Hearing Loss Related Health Problems

Woman rubbing her leg after a fall because she couldn’t hear.

Your hearing health is linked to many other health concerns, from depression to dementia. Your hearing is linked to your health in the following ways.

1. Diabetes Affects Your Hearing

When tested with low to mid-frequency sound, individuals with diabetes were twice as likely to experience mild to severe hearing loss according to a widely cited study that evaluated over 5,000 adults. Hearing loss was also more likely with high-frequency sounds, but less severe. This same research reported that people who had slightly elevated blood sugar levels (pre-diabetic) were 30% more likely to have hearing impairment. A more recent meta-study revealed that the connection between hearing loss and diabetes was consistent, even when controlling for other variables.

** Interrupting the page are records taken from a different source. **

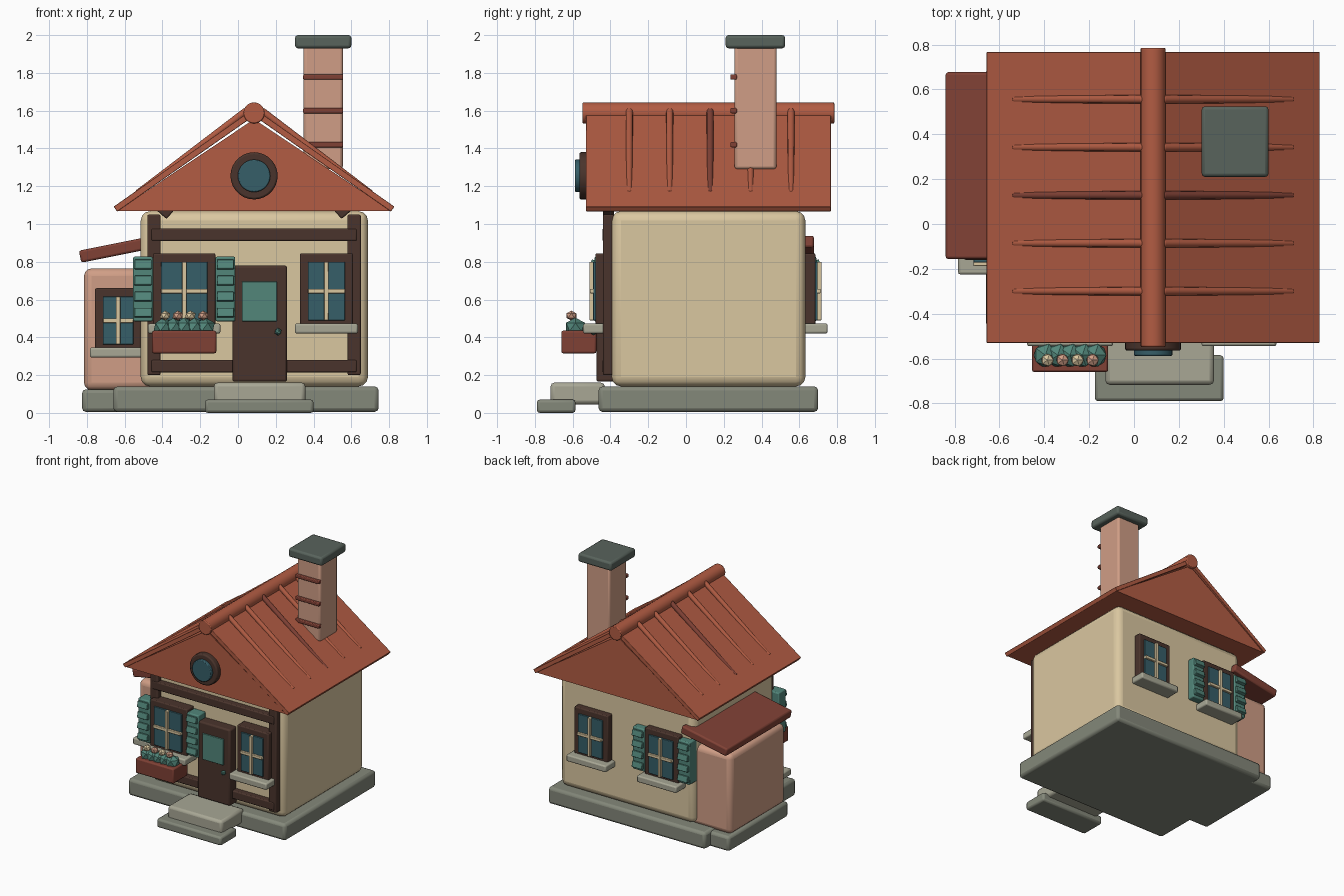
import bpy, bmesh, math
from mathutils import Vector, Matrix

if "Cube" in bpy.data.objects:
    bpy.data.objects.remove(bpy.data.objects["Cube"], do_unlink=True)


def material(name, r, g, b):
    """Material from display colour values, stored as linear."""
    lin = [((v / 255 + 0.055) / 1.055) ** 2.4 for v in (r, g, b)] + [1]
    m = bpy.data.materials.new(name)
    m.use_nodes = True
    m.diffuse_color = lin
    m.node_tree.nodes["Principled BSDF"].inputs["Base Color"].default_value = lin
    return m


CREAM = material("cream plaster", 218, 199, 160)
ROOF = material("terracotta", 178, 92, 67)
BRICK = material("pale brick", 208, 158, 134)
WOOD = material("dark wood", 74, 52, 44)
TEAL = material("teal paint", 82, 134, 122)
GLASS = material("blue glass", 54, 94, 104)
RED = material("dark red", 128, 65, 53)
STONE = material("grey stone", 132, 136, 122)
PALE = material("pale stone", 168, 167, 149)
SLATE = material("slate", 88, 99, 92)


def finish(name, bm, mat, bevel=0.0, segments=2, smooth=True):
    bmesh.ops.recalc_face_normals(bm, faces=bm.faces)
    mesh = bpy.data.meshes.new(name)
    bm.to_mesh(mesh)
    bm.free()
    mesh.materials.append(mat)
    if smooth:
        mesh.shade_smooth()
        mesh.set_sharp_from_angle(angle=math.radians(40))
    ob = bpy.data.objects.new(name, mesh)
    bpy.context.collection.objects.link(ob)
    if bevel:
        mod = ob.modifiers.new("soft edges", 'BEVEL')
        mod.width = bevel
        mod.segments = segments
    return ob


def box(name, mat, x, y, z, bevel=0.008, tilt=0.0, segments=2):
    """Box from (min, max) ranges, tilted about the y axis."""
    bm = bmesh.new()
    size = [abs(r[1] - r[0]) for r in (x, y, z)]
    bmesh.ops.create_cube(bm, size=1, matrix=Matrix.Diagonal((*size, 1)))
    ob = finish(name, bm, mat, bevel, segments)
    ob.location = [(r[0] + r[1]) / 2 for r in (x, y, z)]
    ob.rotation_euler.y = tilt
    return ob


def rod(name, mat, a, b, r, sides=16, bevel=0.0, r2=None):
    a, b = Vector(a), Vector(b)
    bm = bmesh.new()
    bmesh.ops.create_cone(bm, cap_ends=True, segments=sides, radius1=r,
                          radius2=r if r2 is None else r2, depth=(b - a).length)
    ob = finish(name, bm, mat, bevel)
    ob.location = (a + b) / 2
    ob.rotation_euler = (b - a).to_track_quat('Z', 'Y').to_euler()
    return ob


def prism(name, mat, outline, y0, y1, bevel=0.0):
    """Extrude an (x, z) outline along y."""
    bm = bmesh.new()
    face = bm.faces.new([bm.verts.new((x, y0, z)) for x, z in outline])
    new = bmesh.ops.extrude_face_region(bm, geom=[face])["geom"]
    bmesh.ops.translate(bm, vec=(0, y1 - y0, 0),
                        verts=[v for v in new if isinstance(v, bmesh.types.BMVert)])
    return finish(name, bm, mat, bevel)


def blob(name, mat, loc, r, squash=1.0):
    bm = bmesh.new()
    bmesh.ops.create_icosphere(bm, subdivisions=1, radius=r)
    ob = finish(name, bm, mat, smooth=False)
    ob.location = loc
    ob.scale.z = squash


def window(name, x, z0, z1, width, base, out, shutters=False):
    """Window on a wall plane at y = base, facing out (-1 front, +1 back)."""
    h, mid = width / 2, (z0 + z1) / 2

    def depth(d, start=-0.03):
        return base + out * start, base + out * d
    box(name + "_frame", WOOD, (x - h, x + h), depth(0.06), (z0, z1))
    gx, gz0, gz1 = h - 0.042, z0 + 0.045, z1 - 0.045
    box(name + "_glass", GLASS, (x - gx, x + gx), depth(0.072), (gz0, gz1), 0.003)
    box(name + "_mullion", CREAM, (x - 0.012, x + 0.012), depth(0.092), (gz0, gz1), 0.004)
    box(name + "_crossbar", CREAM, (x - gx, x + gx), depth(0.088), (mid - 0.012, mid + 0.012), 0.004)
    box(name + "_sill", PALE, (x - h - 0.027, x + h + 0.027), depth(0.125), (z0 - 0.025, z0 + 0.028), 0.01)
    if shutters:
        for side in (-1, 1):
            sx = x + side * (h + 0.053)
            box(name + "_shutter", TEAL, (sx - 0.052, sx + 0.052), depth(0.065), (z0 + 0.04, z1 - 0.018))
            for i in range(4):
                sz = z0 + 0.085 + i * 0.085
                slat = box(name + "_slat", TEAL, (sx - 0.045, sx + 0.045), depth(0.085, 0.05),
                           (sz - 0.024, sz + 0.024), 0.004)
                slat.rotation_euler.x = out * 0.25


# Foundations and steps
box("foundation", STONE, (-0.66, 0.745), (-0.463, 0.70), (0.005, 0.14), 0.022)
box("annex_foundation", STONE, (-0.825, -0.55), (-0.13, 0.63), (0.005, 0.125), 0.02)
box("lower_step", STONE, (-0.175, 0.40), (-0.79, -0.585), (0, 0.07), 0.015)
box("upper_step", PALE, (-0.128, 0.357), (-0.717, -0.43), (0.045, 0.16), 0.02)

# Walls
box("house_walls", CREAM, (-0.515, 0.688), (-0.394, 0.632), (0.14, 1.068), 0.05, segments=3)
box("annex_walls", BRICK, (-0.815, -0.45), (-0.11, 0.59), (0.12, 0.765), 0.04, segments=3)
slope = math.atan(0.2)
box("annex_roof", RED, (-0.84, -0.425), (-0.156, 0.677), (0.835, 0.90), 0.012, -slope)

# Main roof
RX, PITCH = 0.085, 0.70
prism("gable", ROOF, [(RX - 0.725, 1.07), (RX + 0.725, 1.07), (RX, 1.555)], -0.522, 0.758)
for s in (-1, 1):
    prism("roof_slope", ROOF, [(RX, 1.612), (RX + s * 0.743, 1.092), (RX + s * 0.725, 1.066),
                               (RX, 1.572)], -0.53, 0.767, 0.003)
    for i in range(5):
        y = -0.30 + i * 0.214
        rod("roof_rib", RED if i == 2 else ROOF, (RX + s * 0.04, y, 1.60),
            (RX + s * 0.62, y, 1.612 - PITCH * 0.62 - 0.016), 0.019, 12, 0.006, 0.016)
rod("ridge", ROOF, (RX, -0.548, 1.588), (RX, 0.785, 1.588), 0.056, 20, 0.006)

# Round gable window
rod("round_frame", WOOD, (RX, -0.50, 1.255), (RX, -0.565, 1.255), 0.125, 28, 0.01)
rod("round_glass", GLASS, (RX, -0.52, 1.255), (RX, -0.588, 1.255), 0.086, 28, 0.006)

# Chimney
box("chimney", BRICK, (0.348, 0.555), (0.257, 0.479), (1.29, 1.95), 0.015)
box("chimney_cap", SLATE, (0.302, 0.60), (0.21, 0.525), (1.93, 2.0), 0.015)
for z in (1.42, 1.6, 1.778):
    box("chimney_band", RED, (0.345, 0.557), (0.235, 0.27), (z - 0.014, z + 0.014), 0.006)

# Front timber framing
for s in (-1, 1):
    x = RX + s * 0.53
    box("timber_post", WOOD, (x - 0.035, x + 0.035), (-0.44, -0.38), (0.20, 1.05))
    bx = RX + s * 0.485
    box("eave_brace", WOOD, (bx - 0.03, bx + 0.03), (-0.44, -0.38), (1.03, 1.14), tilt=s * 0.85)
for z in (0.248, 0.943):
    box("timber_beam", WOOD, (-0.46, 0.63), (-0.443, -0.38), (z - 0.033, z + 0.033))

# Door
box("door", WOOD, (-0.03, 0.26), (-0.475, -0.38), (0.165, 0.78), 0.012)
box("door_pane", TEAL, (0.02, 0.206), (-0.485, -0.46), (0.485, 0.695), 0.003)
blob("door_knob", TEAL, (0.212, -0.49, 0.43), 0.02)

# Windows
window("front_left_window", 0.468, 0.445, 0.845, 0.28, -0.42, -1)
window("front_right_window", -0.285, 0.445, 0.845, 0.33, -0.42, -1, True)
window("annex_window", -0.635, 0.318, 0.66, 0.245, -0.10, -1)
window("back_left_window", 0.37, 0.445, 0.845, 0.30, 0.625, 1)
window("back_right_window", -0.26, 0.445, 0.845, 0.30, 0.625, 1, True)

# Flower box
box("flower_box", RED, (-0.455, -0.115), (-0.66, -0.475), (0.315, 0.435), 0.01)
for i in range(5):
    blob("leaves", TEAL, (-0.395 + i * 0.055, -0.585, 0.455), 0.058, 0.85)
for i in range(4):
    blob("flower", (BRICK, CREAM)[(i + 1) % 2], (-0.386 + i * 0.067, -0.607, 0.515), 0.031, 0.85)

So a greater danger of hearing impairment is solidly connected to diabetes. But the real question is why is there a connection. When it comes to this, science doesn’t really have an explanation. Diabetes is connected to a wide variety of health issues, and in particular, can cause physical damage to the kidneys, eyes, and extremities. It’s feasible that diabetes has a similar damaging impact on the blood vessels of the inner ear. But management of your general health could also be a relevant possibility. A study that looked at military veterans underscored the connection between hearing loss and diabetes, but specifically, it found that those with uncontrolled diabetes, in other words, individuals who are not monitoring their blood sugar or otherwise taking care of the disease, suffered worse consequences. If you are worried that you may be pre-diabetic or have undiagnosed diabetes, it’s important to talk to a doctor and get your blood sugar checked.

2. Your Ears Can be Damaged by High Blood Pressure

It is well known that high blood pressure has a connection to, if not accelerates, hearing loss. Even when taking into consideration variables like whether you smoke or your level of noise exposure, the results are solid. Gender appears to be the only variable that makes a difference: Males who have high blood pressure are at a higher danger of hearing loss.

Your ears aren’t part of your circulatory system, but they’re in close relation to it: In addition to the many tiny blood vessels inside your ear, two of the body’s primary arteries go right by it. This is one reason why people with high blood pressure often experience tinnitus, the pulsing they’re hearing is actually their own blood pumping. That’s why this type of tinnitus is called pulsatile tinnitus; you hear your pulse. But high blood pressure could also potentially lead to physical harm to your ears, that’s the main hypothesis behind why it would speed up hearing loss. There’s more force with every heartbeat if the heart is pumping harder. That could potentially harm the smaller blood arteries inside your ears. Both medical treatment and lifestyle changes can be used to help regulate high blood pressure. But you need to schedule an appointment for a hearing examination if you suspect you are experiencing any amount of hearing impairment.

3. Dementia And Hearing Loss

You may have a higher chance of dementia if you have hearing loss. Studies from Johns Hopkins University that followed nearly 2,000 patients over six years found that the chance of cognitive impairment increased by 24% with just mild hearing loss (about 25 dB). Another study by the same researchers, which followed subjects over more than a decade, found that the worse a subject’s hearing was, the more likely that he or she would develop dementia. They also discovered a similar link to Alzheimer’s Disease. Moderate hearing loss puts you at 3 times higher risk, based on these findings, than somebody with normal hearing. The risk increases to 4 times with extreme hearing loss.

It’s essential, then, to get your hearing examined. It’s about your state of health.



The site information is for educational and informational purposes only and does not constitute medical advice. To receive personalized advice or treatment, schedule an appointment.